> _Task objective_:
Copy exactly the lines of the records below, and only those lines, beginning with the line that contains "ob.select_set(True)" and ending with the line that contains "bpy.ops.object.shade_smooth_by_angle(angle=math.radians(40))".
Given data section start
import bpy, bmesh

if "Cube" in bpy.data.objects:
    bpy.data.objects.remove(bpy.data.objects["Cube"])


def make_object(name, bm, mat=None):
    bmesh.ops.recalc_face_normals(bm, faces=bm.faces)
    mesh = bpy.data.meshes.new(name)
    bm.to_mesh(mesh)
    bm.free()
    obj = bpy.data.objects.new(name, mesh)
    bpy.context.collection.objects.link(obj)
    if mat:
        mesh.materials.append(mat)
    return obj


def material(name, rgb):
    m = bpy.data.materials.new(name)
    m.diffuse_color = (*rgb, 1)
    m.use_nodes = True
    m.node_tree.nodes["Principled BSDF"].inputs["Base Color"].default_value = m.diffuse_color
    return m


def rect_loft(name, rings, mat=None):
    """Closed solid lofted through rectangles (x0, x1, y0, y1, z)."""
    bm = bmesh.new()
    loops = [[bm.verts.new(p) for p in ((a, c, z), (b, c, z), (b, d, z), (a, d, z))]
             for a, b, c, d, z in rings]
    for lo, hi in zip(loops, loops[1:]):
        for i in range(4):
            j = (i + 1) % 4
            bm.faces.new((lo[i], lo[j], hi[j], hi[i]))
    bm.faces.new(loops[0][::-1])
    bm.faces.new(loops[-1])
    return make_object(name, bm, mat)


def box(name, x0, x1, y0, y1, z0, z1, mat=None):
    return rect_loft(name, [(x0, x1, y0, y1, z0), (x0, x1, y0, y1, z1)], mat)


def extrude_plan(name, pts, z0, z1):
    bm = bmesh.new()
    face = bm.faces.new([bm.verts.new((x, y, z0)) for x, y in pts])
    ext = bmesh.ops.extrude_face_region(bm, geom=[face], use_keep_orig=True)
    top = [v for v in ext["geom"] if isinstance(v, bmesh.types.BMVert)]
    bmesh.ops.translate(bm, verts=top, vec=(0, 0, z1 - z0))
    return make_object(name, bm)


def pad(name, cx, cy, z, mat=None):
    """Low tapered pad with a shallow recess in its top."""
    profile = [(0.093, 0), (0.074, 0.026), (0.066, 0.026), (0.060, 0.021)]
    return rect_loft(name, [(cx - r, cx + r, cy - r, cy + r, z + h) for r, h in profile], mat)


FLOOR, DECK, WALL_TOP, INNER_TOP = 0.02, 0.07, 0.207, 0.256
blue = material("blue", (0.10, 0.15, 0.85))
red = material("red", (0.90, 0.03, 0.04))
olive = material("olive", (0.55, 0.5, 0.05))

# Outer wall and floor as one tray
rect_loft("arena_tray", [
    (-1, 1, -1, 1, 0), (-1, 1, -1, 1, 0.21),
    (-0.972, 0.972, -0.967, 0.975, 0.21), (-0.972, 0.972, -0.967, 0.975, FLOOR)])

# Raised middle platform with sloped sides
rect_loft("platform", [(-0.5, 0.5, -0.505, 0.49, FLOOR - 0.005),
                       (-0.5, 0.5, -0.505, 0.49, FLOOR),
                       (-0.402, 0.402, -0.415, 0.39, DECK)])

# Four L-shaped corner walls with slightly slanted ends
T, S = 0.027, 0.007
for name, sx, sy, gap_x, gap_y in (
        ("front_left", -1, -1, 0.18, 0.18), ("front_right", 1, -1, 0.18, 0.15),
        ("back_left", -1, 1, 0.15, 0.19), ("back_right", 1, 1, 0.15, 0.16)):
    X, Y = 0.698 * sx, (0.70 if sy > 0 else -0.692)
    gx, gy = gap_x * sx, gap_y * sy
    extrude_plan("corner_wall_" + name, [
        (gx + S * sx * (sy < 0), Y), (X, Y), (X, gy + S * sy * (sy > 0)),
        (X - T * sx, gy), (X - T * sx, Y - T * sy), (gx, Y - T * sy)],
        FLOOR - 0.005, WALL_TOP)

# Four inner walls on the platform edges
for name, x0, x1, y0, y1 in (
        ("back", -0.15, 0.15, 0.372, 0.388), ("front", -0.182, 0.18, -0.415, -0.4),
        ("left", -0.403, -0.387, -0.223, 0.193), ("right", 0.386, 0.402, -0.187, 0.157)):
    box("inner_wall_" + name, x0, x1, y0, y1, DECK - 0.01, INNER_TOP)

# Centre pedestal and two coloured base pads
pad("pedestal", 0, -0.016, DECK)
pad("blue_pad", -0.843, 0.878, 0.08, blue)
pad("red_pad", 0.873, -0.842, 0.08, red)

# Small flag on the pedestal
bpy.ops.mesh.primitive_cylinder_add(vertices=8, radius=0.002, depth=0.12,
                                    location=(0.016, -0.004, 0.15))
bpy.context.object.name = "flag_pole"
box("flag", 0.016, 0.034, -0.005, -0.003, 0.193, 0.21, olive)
Given data section end
Given data section start
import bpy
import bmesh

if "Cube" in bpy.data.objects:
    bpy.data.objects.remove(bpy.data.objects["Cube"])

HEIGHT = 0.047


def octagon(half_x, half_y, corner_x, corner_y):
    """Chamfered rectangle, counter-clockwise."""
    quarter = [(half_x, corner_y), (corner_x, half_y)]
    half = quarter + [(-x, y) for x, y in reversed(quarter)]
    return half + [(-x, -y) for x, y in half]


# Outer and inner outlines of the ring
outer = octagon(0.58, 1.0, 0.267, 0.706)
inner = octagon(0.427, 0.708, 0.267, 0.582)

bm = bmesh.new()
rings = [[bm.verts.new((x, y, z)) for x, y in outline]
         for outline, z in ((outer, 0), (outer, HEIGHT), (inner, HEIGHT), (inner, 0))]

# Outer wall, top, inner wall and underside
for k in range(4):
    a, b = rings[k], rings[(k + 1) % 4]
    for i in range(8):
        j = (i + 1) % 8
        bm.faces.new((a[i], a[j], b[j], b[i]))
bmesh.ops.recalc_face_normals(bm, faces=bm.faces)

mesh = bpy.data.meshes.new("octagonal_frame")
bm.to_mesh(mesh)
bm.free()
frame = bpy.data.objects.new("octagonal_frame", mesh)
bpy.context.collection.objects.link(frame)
Given data section end
Given data section start
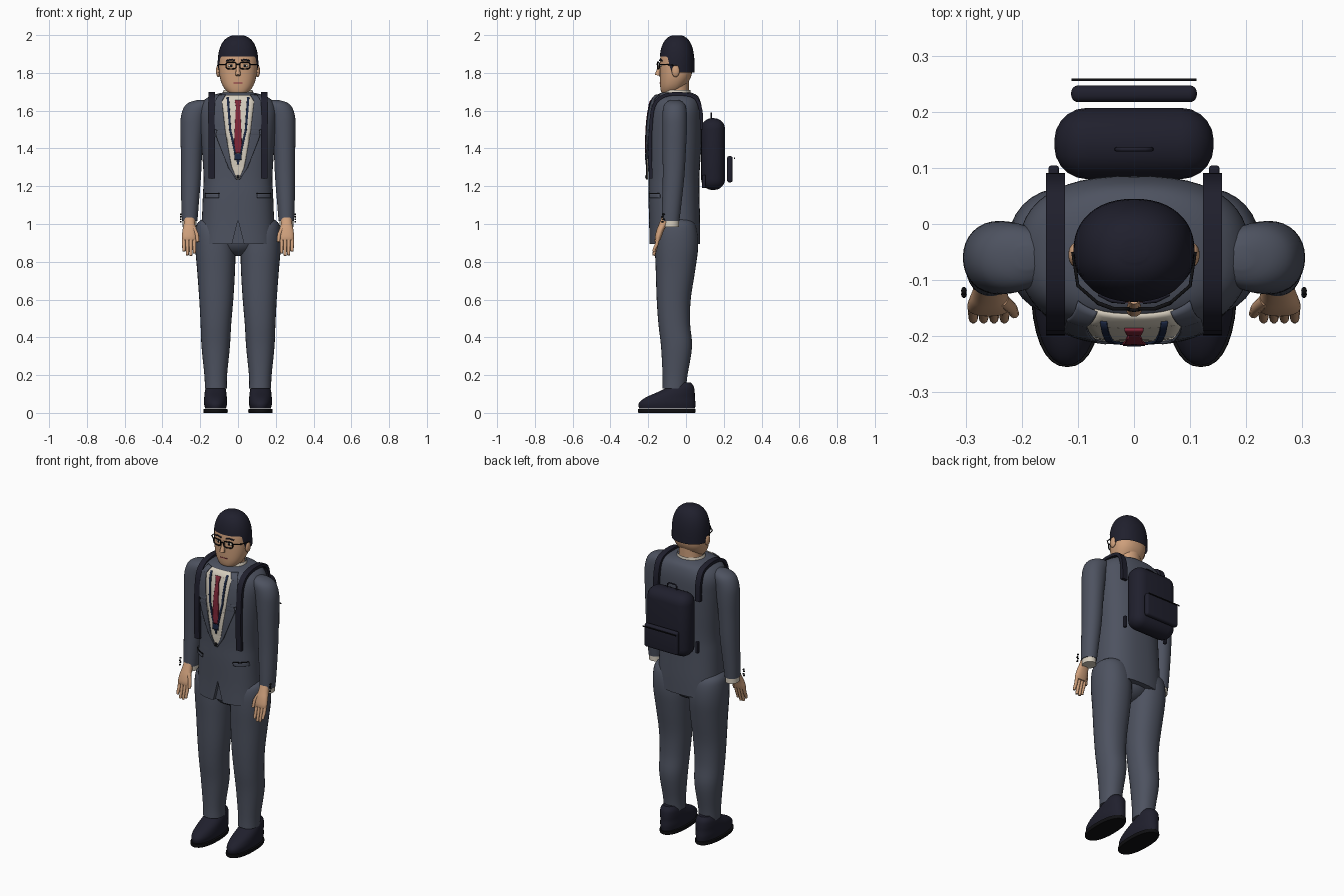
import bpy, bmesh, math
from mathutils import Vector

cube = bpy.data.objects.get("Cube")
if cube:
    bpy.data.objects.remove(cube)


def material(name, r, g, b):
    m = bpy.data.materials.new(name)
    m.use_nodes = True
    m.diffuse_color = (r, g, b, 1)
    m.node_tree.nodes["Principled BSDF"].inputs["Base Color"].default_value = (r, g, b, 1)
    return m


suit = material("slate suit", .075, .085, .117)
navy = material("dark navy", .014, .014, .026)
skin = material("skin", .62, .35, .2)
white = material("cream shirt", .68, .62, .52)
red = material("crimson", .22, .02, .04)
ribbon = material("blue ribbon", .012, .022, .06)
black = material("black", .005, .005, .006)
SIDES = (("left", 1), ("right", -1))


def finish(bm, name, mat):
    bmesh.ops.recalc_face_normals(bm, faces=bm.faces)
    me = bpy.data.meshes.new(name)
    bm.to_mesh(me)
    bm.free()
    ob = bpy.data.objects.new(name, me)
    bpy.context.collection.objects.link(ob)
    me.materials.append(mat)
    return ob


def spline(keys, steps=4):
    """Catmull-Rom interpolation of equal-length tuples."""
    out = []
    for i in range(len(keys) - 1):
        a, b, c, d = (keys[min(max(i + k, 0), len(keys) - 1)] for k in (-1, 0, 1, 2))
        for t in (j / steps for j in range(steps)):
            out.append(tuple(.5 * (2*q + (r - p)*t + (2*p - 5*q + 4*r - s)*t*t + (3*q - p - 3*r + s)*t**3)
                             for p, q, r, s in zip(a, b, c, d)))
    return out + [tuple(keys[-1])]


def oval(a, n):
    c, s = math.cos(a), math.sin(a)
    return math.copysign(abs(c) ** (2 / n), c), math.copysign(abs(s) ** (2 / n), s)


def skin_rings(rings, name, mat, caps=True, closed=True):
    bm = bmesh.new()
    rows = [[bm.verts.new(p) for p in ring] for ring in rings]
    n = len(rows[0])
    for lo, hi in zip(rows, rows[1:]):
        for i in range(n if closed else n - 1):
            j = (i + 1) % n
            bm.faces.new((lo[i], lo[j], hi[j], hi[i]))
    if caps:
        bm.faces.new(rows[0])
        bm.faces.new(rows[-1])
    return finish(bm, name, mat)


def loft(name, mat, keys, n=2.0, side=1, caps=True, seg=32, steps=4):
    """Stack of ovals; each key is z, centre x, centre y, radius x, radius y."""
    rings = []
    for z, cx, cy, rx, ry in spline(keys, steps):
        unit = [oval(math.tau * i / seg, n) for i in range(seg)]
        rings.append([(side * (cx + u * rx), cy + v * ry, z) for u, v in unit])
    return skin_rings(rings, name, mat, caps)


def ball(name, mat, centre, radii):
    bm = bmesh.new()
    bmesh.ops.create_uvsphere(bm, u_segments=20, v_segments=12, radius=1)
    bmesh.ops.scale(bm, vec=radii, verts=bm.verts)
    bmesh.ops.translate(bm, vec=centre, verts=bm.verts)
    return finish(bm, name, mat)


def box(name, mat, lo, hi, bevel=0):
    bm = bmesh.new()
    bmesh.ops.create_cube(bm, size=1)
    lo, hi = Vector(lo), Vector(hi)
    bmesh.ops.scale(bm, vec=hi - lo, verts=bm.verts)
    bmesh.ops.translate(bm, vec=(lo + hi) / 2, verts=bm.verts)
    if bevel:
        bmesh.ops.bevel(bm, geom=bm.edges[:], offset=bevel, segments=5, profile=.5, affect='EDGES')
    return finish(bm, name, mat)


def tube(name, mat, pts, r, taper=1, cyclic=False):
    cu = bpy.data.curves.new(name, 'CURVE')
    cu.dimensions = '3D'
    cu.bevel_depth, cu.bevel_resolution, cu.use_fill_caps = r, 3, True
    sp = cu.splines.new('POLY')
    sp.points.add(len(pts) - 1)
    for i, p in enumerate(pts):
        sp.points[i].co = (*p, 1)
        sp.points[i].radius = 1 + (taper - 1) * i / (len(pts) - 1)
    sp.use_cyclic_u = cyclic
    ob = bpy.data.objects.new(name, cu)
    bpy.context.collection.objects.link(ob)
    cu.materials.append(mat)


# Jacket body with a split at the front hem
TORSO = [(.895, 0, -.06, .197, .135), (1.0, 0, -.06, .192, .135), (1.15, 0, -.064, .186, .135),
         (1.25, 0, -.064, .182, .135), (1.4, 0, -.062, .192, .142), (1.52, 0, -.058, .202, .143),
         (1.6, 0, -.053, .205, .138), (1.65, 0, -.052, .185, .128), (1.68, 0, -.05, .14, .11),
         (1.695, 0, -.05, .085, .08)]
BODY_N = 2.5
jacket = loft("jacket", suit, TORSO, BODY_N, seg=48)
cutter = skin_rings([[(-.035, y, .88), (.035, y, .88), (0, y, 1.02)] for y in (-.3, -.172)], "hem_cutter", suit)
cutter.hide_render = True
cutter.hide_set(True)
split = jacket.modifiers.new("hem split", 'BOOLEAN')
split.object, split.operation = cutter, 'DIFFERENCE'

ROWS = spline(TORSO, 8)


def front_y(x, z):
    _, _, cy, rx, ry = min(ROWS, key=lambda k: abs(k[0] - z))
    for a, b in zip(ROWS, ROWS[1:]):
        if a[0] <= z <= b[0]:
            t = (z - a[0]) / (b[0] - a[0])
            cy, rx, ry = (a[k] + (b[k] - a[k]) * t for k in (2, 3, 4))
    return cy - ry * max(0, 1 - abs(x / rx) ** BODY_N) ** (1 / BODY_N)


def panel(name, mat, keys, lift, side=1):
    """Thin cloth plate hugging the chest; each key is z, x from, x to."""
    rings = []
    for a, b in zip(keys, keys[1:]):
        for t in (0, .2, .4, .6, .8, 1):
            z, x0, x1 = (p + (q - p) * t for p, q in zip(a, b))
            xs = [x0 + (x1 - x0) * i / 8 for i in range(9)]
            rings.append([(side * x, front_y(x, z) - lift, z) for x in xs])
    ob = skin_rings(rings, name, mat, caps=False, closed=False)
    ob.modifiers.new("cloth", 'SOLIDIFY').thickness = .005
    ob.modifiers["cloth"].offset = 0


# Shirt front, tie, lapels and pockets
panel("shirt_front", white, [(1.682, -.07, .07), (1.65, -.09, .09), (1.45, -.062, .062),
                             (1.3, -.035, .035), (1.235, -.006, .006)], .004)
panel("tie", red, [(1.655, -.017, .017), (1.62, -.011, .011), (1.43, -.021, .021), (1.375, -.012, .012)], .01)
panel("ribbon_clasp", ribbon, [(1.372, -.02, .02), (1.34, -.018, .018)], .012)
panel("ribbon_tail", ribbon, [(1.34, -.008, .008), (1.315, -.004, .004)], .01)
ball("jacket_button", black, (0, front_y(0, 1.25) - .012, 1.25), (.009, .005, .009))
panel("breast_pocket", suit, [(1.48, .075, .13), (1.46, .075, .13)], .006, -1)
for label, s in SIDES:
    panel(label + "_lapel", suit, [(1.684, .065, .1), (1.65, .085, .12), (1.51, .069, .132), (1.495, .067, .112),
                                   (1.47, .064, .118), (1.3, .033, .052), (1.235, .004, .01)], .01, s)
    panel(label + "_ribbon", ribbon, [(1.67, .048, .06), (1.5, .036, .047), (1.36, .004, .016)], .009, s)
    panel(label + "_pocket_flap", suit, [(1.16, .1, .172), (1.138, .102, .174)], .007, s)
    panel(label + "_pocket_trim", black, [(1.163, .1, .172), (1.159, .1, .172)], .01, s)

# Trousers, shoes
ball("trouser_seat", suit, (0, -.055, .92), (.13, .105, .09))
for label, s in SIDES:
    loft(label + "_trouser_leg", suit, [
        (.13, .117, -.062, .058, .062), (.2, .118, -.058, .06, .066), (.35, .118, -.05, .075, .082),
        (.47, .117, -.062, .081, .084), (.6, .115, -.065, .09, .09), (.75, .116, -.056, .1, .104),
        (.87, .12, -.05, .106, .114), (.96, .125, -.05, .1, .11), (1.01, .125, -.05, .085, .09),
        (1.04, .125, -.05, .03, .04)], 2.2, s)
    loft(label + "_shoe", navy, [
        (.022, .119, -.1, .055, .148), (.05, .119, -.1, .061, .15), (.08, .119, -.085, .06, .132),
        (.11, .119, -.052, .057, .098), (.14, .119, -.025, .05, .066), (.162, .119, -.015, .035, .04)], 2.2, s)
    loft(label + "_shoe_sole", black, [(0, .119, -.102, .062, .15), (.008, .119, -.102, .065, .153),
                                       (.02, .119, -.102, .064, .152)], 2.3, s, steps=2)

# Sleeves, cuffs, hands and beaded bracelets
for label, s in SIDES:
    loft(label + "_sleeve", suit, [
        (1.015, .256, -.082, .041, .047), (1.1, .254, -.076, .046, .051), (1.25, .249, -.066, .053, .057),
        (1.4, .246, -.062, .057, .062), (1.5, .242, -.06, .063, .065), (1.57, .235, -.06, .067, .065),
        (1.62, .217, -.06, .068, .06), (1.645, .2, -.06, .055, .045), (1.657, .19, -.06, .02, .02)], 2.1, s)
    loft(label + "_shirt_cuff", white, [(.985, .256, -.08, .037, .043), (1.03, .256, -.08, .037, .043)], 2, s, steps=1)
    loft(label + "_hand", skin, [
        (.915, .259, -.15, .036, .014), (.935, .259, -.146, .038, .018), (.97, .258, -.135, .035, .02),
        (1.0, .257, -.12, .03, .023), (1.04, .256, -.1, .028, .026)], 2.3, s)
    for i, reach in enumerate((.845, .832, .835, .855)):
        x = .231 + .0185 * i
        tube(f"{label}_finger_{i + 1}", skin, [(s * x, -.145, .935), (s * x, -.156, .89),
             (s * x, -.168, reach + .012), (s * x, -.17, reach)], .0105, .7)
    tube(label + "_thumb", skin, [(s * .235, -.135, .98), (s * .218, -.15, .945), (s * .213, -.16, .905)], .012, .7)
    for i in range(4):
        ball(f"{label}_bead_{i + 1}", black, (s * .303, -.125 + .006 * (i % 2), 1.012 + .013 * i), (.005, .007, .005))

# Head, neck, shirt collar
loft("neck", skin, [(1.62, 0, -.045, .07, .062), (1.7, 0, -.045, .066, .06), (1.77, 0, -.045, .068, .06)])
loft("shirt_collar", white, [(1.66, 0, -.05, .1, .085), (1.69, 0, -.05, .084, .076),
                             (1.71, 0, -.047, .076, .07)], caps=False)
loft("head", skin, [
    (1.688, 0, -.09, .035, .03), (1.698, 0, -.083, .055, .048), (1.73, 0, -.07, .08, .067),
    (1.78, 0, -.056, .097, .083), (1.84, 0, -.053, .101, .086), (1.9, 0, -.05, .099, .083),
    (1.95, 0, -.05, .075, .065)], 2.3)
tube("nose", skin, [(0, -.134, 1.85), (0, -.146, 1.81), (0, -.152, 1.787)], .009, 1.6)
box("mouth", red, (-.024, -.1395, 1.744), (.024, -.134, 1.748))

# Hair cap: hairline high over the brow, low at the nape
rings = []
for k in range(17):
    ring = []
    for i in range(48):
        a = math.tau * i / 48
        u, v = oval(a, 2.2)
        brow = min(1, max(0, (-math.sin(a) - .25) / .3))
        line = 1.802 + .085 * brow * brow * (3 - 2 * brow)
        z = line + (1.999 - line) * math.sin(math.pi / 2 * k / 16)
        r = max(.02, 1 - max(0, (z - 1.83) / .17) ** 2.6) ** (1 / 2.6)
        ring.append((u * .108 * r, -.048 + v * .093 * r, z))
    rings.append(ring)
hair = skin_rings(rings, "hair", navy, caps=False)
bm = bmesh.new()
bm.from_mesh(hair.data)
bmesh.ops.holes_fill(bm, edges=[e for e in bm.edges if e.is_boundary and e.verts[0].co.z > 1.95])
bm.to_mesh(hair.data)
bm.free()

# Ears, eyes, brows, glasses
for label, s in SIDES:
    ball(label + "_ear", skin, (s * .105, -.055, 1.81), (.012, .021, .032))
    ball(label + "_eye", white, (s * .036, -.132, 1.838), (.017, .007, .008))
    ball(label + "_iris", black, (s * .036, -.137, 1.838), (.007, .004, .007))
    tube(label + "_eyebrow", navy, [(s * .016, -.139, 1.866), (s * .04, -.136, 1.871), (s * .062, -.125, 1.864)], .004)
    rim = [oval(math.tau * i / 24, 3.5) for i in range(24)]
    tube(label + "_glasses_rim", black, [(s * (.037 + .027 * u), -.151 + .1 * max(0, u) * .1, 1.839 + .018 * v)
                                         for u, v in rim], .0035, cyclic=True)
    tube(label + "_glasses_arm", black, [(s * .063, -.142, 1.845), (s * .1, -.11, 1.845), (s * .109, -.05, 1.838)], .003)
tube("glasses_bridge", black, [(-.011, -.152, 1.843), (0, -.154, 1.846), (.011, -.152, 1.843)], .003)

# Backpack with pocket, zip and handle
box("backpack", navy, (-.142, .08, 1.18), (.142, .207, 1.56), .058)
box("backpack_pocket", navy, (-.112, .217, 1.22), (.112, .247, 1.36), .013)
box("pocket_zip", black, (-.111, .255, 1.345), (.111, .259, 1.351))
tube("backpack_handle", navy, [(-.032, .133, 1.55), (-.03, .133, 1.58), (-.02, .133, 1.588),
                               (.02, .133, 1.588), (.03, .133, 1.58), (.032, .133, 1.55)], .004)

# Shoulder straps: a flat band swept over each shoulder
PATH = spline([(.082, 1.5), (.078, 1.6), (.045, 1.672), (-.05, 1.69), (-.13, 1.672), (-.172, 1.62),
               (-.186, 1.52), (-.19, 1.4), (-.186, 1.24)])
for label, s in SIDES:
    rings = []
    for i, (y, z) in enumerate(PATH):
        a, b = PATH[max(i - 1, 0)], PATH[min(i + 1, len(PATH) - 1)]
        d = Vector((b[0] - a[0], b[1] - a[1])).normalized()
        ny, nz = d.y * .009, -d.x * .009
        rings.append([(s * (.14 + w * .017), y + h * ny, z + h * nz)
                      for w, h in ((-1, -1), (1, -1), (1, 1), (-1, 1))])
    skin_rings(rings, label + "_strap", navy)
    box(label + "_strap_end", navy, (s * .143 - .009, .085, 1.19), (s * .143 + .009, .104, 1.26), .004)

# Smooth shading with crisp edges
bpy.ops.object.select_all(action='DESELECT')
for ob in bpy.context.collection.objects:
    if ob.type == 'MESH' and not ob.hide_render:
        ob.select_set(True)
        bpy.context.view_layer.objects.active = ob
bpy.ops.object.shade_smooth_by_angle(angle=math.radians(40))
Given data section end
> _Written reply_:
        ob.select_set(True)
        bpy.context.view_layer.objects.active = ob
bpy.ops.object.shade_smooth_by_angle(angle=math.radians(40))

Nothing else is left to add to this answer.